### Work request
For every line in the listing below that contains the word "blue", add one to the tally. State the final number and nothing else.

### Exercise material

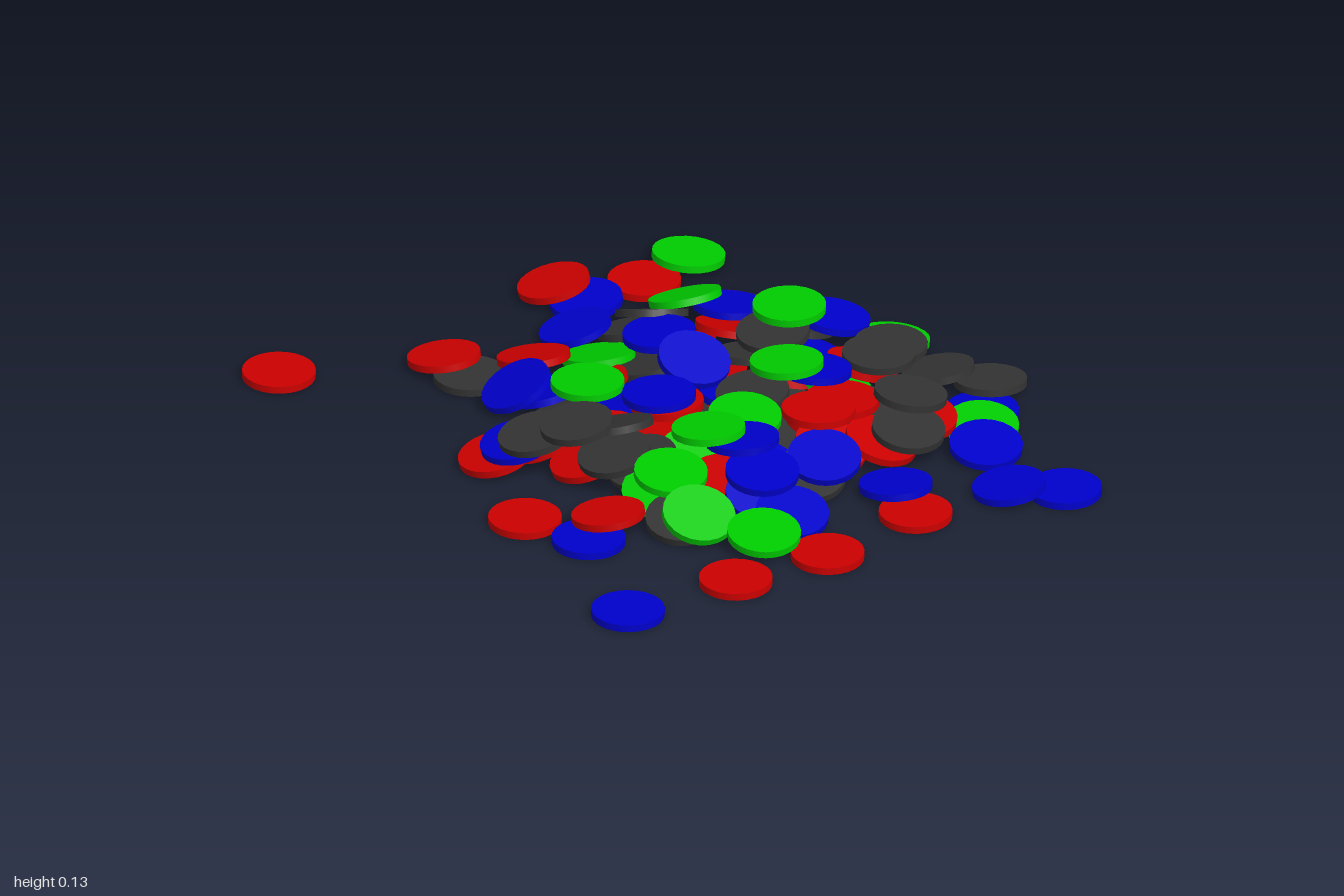
import * as THREE from 'three';

const R = 0.083, T = 0.017, MAX_SLOPE = 0.6;
const COLORS = { red: 0xcc0000, blue: 0x0000cc, green: 0x00cc00, dark: 0x333333 };

// Chips dropped after the base: x, z pairs in hundredths, lowest layer first
const LAYERS = [
  {
    red: [-91, 12, -37, -63, -13, -59, -29, 27, -11, 48, 44, 52],
    blue: [29, 76, 6, 50, -44, -48, 4, -64, 58, -43, 91, -19, 43, 22],
    dark: [54, -55, -52, -6, 22, 35],
    green: [26, -62, 62, -35],
  },
  {
    red: [-60, -9, -53, -50, 50, -28, 33, -23, -2, -5, 7, 42, 57, 32, 66, 6],
    blue: [12, -60, -17, -31, 67, -27, 80, -13, 40, 0, 32, 15, 57, -2, -25, 24],
    dark: [42, -53, 29, -55, 5, -44, -25, -43, 51, -20, 13, -18, -21, 23, -2, 21],
    green: [-22, -5, 17, -6],
  },
  {
    red: [32, -13, -41, -16],
    blue: [-39, -33, -11, -54, -5, -24, -4, -5, 22, -31, 23, 7, -37, 0],
    green: [17, -27, -20, -50, 5, -52, 15, 8, 14, 25, 26, 35, 42, 34, -33, -77],
    dark: [30, -47, 46, -31, -6, 12, -12, 20],
  },
];

// Sample points over a chip's underside
const SAMPLES = [[0, 0]];
for (const [r, n] of [[0.35, 8], [0.7, 16], [1, 28]]) {
  for (let i = 0; i < n; i++) {
    const a = (i / n) * Math.PI * 2;
    SAMPLES.push([Math.cos(a) * r * R, Math.sin(a) * r * R]);
  }
}

// Height of the pile at a point: the highest chip top found there
function pileHeight(chips, x, z) {
  let h = 0;
  for (const c of chips) {
    const dx = x - c.x, dz = z - c.z;
    if (dx * dx + dz * dz <= R * R) h = Math.max(h, c.y + T + c.a * dx + c.b * dz);
  }
  return h;
}

// Find the tilt that lets a chip rest with its centre as low as possible
function settle(chips, x, z) {
  const pts = SAMPLES.map(([dx, dz]) => [dx, dz, pileHeight(chips, x + dx, z + dz)]);
  const rest = (a, b) => {
    let y = 0;
    for (const [dx, dz, h] of pts) y = Math.max(y, h - a * dx - b * dz);
    return y;
  };
  const cost = (a, b) => (Math.hypot(a, b) > MAX_SLOPE ? 1 : rest(a, b) + 0.002 * Math.hypot(a, b));
  let a = 0, b = 0, best = cost(0, 0);
  for (let step = 0.2; step > 0.003; ) {
    let moved = false;
    for (let i = 0; i < 16; i++) {
      const t = (i / 16) * Math.PI * 2;
      const na = a + Math.cos(t) * step, nb = b + Math.sin(t) * step;
      const c = cost(na, nb);
      if (c < best - 1e-6) {
        [a, b, best, moved] = [na, nb, c, true];
        break;
      }
    }
    if (!moved) step /= 2;
  }
  return { x, z, a, b, y: rest(a, b) };
}

export function createModel() {
  const model = new THREE.Group();
  model.name = 'chipPile';

  // One disc shape, with its underside at the origin
  const disc = new THREE.CylinderGeometry(R, R, T, 24);
  disc.translate(0, T / 2, 0);

  const groups = {}, materials = {};
  for (const name in COLORS) {
    groups[name] = new THREE.Group();
    groups[name].name = name + 'Chips';
    materials[name] = new THREE.MeshStandardMaterial({ color: COLORS[name] });
    model.add(groups[name]);
  }

  // Each dropped chip rests on those already lying there
  const chips = [];
  const up = new THREE.Vector3(0, 1, 0);
  const drop = (name, x, z) => {
    const c = settle(chips, x, z);
    chips.push(c);
    const chip = new THREE.Mesh(disc, materials[name]);
    chip.name = name + 'Chip';
    chip.position.set(c.x, c.y, c.z);
    chip.quaternion.setFromUnitVectors(up, new THREE.Vector3(-c.a, 1, -c.b).normalize());
    groups[name].add(chip);
  };

  // Base of the pile: a sunflower spread of mixed colours
  const mix = ['red', 'dark', 'blue', 'red', 'green', 'dark', 'red'];
  const count = 38;
  for (let i = 0; i < count; i++) {
    const r = 0.43 * Math.sqrt((i + 0.5) / count), t = i * 2.39996;
    drop(mix[i % mix.length], 0.05 + r * Math.cos(t), -0.13 + r * Math.sin(t));
  }

  // Scattered rim and upper layers
  for (const layer of LAYERS) {
    for (const name in layer) {
      const xz = layer[name];
      for (let i = 0; i < xz.length; i += 2) drop(name, xz[i] / 100, xz[i + 1] / 100);
    }
  }
  return model;
}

### Result
5